MATERIAL SHOWN
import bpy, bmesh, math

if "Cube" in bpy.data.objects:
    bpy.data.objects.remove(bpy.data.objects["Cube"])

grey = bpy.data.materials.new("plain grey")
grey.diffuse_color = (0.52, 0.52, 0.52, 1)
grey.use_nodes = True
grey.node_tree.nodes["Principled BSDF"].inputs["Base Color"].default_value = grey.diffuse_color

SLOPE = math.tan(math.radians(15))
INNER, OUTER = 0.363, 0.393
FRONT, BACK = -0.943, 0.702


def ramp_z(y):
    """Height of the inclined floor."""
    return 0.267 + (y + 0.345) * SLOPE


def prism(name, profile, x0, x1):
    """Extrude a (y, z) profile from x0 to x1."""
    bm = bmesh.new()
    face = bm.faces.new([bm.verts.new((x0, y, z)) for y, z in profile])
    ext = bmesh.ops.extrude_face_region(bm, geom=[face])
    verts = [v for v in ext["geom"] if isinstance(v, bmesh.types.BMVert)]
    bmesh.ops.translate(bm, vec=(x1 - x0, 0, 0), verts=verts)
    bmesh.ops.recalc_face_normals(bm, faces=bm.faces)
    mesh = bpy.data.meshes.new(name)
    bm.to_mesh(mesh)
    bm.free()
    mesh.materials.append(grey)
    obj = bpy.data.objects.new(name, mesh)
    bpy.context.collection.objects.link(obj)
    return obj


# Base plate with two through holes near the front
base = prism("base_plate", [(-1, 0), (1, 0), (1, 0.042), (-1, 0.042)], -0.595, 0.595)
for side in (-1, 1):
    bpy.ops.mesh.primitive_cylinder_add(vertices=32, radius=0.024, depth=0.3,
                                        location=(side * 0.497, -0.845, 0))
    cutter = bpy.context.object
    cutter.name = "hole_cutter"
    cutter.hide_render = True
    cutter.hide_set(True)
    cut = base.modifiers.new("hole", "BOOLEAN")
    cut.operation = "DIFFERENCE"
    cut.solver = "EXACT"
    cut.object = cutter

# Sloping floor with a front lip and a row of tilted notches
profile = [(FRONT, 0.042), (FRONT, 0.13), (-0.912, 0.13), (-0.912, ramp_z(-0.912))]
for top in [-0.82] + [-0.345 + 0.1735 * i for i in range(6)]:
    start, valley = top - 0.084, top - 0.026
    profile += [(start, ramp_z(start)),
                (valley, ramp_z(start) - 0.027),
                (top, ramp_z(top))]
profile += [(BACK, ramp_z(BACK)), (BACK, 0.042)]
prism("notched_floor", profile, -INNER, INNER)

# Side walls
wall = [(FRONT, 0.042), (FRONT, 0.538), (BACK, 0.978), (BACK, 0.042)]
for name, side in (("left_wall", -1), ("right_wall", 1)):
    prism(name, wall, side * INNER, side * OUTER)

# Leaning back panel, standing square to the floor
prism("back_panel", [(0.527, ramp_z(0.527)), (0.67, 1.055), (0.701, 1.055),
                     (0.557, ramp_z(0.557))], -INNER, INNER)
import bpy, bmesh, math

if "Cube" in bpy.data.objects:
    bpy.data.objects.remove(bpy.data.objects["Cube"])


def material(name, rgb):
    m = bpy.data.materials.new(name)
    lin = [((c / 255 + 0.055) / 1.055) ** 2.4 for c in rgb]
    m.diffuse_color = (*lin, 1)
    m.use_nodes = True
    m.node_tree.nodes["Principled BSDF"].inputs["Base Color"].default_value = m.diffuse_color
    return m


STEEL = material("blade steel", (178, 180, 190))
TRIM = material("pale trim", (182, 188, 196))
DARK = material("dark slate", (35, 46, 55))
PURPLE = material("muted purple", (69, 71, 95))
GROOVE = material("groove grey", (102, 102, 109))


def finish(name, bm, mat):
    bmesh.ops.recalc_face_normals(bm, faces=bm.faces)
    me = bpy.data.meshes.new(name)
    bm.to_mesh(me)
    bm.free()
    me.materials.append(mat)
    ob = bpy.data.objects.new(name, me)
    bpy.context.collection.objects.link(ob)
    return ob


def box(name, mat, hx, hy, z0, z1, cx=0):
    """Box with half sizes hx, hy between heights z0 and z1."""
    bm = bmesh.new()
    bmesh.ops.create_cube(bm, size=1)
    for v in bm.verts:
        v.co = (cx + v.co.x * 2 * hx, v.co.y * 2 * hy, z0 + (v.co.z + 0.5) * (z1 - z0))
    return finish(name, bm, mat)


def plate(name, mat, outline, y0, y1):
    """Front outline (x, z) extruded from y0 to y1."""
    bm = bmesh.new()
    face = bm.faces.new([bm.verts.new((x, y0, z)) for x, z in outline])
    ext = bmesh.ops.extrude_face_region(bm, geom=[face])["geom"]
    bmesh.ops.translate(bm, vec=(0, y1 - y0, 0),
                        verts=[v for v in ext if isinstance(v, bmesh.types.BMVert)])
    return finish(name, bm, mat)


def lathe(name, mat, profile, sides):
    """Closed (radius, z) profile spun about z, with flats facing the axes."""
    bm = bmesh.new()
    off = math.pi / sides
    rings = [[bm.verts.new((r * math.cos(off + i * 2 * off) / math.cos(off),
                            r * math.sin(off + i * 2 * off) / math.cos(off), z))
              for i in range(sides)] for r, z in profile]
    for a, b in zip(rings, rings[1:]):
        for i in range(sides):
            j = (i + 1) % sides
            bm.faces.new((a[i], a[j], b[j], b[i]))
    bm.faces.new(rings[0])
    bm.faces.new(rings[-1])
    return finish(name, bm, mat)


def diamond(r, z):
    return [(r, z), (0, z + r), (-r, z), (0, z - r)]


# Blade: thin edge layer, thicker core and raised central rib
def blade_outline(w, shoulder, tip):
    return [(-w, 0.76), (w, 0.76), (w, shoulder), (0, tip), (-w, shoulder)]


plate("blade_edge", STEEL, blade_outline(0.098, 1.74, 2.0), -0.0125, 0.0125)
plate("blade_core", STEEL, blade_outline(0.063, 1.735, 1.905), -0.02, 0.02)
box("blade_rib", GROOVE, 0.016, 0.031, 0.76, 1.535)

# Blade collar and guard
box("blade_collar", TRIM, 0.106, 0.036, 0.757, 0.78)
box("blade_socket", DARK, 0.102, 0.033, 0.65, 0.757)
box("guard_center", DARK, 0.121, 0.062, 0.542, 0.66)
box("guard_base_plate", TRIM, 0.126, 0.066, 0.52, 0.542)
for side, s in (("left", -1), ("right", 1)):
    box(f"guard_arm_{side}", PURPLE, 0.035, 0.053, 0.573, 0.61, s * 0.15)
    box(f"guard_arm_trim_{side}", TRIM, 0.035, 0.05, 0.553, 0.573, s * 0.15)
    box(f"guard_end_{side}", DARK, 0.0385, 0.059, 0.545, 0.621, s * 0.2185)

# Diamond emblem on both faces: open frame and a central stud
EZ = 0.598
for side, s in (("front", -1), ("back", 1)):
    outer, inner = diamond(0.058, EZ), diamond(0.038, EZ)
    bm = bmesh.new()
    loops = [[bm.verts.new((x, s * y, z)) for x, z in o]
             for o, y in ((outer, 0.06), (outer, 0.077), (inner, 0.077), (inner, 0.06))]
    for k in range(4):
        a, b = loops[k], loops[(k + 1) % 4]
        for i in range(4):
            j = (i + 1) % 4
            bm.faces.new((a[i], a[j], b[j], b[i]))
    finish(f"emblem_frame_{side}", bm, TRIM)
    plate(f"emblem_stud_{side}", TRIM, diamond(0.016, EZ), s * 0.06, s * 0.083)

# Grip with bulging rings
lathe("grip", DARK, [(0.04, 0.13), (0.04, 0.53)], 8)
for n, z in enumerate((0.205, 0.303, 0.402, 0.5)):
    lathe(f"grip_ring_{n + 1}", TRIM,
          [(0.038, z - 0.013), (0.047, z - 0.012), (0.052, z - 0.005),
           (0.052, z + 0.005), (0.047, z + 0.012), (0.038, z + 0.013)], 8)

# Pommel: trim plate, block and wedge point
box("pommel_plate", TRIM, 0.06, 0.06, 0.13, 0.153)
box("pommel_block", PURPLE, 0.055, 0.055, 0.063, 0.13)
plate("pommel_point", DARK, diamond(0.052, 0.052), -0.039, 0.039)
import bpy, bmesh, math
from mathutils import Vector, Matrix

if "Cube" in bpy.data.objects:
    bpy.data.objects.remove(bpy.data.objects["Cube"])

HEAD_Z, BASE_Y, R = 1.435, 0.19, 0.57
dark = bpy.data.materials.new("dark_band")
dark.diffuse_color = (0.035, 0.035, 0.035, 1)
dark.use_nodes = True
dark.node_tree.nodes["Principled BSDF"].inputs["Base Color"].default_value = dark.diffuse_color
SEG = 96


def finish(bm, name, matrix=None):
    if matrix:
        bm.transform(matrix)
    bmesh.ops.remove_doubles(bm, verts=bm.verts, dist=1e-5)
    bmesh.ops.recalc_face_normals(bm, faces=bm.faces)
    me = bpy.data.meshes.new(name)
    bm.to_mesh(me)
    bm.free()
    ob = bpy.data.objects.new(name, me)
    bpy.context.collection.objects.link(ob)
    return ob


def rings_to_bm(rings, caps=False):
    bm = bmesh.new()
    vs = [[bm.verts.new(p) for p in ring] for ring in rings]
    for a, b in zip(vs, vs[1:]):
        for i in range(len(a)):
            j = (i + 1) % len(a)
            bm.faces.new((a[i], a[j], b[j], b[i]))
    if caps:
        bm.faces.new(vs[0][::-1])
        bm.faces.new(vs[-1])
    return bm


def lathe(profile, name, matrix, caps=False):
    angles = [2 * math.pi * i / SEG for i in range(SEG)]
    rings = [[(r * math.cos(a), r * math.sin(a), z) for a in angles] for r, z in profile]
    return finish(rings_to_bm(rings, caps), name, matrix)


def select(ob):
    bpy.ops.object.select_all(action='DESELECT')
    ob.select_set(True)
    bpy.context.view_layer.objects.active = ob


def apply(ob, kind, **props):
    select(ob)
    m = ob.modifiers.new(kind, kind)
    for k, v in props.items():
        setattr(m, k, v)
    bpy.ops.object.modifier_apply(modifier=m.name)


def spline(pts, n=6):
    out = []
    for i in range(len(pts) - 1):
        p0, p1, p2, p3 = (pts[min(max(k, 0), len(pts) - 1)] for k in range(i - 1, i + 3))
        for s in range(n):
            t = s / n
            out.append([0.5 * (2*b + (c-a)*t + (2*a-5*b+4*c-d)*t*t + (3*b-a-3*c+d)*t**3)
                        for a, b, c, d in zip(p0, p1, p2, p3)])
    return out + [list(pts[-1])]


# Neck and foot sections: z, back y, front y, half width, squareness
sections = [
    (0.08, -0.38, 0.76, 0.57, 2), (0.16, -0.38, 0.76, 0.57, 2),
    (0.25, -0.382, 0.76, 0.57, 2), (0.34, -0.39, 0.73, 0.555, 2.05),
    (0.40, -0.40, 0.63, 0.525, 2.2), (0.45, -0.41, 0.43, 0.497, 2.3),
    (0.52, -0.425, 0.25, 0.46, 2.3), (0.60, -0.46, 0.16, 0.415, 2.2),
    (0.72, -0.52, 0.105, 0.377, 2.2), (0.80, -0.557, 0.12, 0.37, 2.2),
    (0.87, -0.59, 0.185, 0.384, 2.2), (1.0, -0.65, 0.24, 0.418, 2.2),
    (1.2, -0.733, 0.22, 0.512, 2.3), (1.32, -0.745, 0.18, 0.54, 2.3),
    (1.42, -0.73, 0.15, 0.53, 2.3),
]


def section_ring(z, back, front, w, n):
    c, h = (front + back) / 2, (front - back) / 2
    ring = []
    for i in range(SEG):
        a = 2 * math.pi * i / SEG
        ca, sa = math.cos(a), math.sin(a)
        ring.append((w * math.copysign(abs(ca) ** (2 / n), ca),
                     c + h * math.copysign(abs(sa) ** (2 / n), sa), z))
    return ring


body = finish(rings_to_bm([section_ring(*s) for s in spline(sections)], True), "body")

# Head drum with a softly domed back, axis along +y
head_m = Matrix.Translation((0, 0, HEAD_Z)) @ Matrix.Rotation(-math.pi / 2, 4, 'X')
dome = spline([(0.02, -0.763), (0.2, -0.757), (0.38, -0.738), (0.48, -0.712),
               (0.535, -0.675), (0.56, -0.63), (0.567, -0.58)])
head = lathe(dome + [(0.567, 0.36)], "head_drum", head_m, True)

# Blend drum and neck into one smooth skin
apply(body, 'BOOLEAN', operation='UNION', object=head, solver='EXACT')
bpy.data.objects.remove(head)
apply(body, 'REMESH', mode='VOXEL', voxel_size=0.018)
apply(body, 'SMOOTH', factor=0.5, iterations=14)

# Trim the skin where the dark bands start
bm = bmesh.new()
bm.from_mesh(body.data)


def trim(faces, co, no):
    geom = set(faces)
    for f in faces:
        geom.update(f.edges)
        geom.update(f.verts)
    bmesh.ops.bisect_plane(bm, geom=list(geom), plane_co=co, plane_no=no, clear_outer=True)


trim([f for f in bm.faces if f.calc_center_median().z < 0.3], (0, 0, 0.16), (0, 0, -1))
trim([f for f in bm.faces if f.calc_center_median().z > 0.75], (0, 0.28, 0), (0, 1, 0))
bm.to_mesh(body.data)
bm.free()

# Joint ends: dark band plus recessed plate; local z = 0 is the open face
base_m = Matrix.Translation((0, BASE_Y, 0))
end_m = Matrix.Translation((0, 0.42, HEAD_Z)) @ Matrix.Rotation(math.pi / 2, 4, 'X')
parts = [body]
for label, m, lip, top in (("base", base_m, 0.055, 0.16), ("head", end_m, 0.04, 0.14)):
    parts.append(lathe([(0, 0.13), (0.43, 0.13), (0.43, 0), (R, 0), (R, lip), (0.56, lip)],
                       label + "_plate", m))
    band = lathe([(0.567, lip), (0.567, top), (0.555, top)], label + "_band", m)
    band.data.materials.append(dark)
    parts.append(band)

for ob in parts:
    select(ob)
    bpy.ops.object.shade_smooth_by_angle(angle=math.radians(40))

INSTRUCTIONS TO FOLLOW
Exactly one number should be given, showing how many lines of the material above contain the string "grey".

TASK SOLUTION
6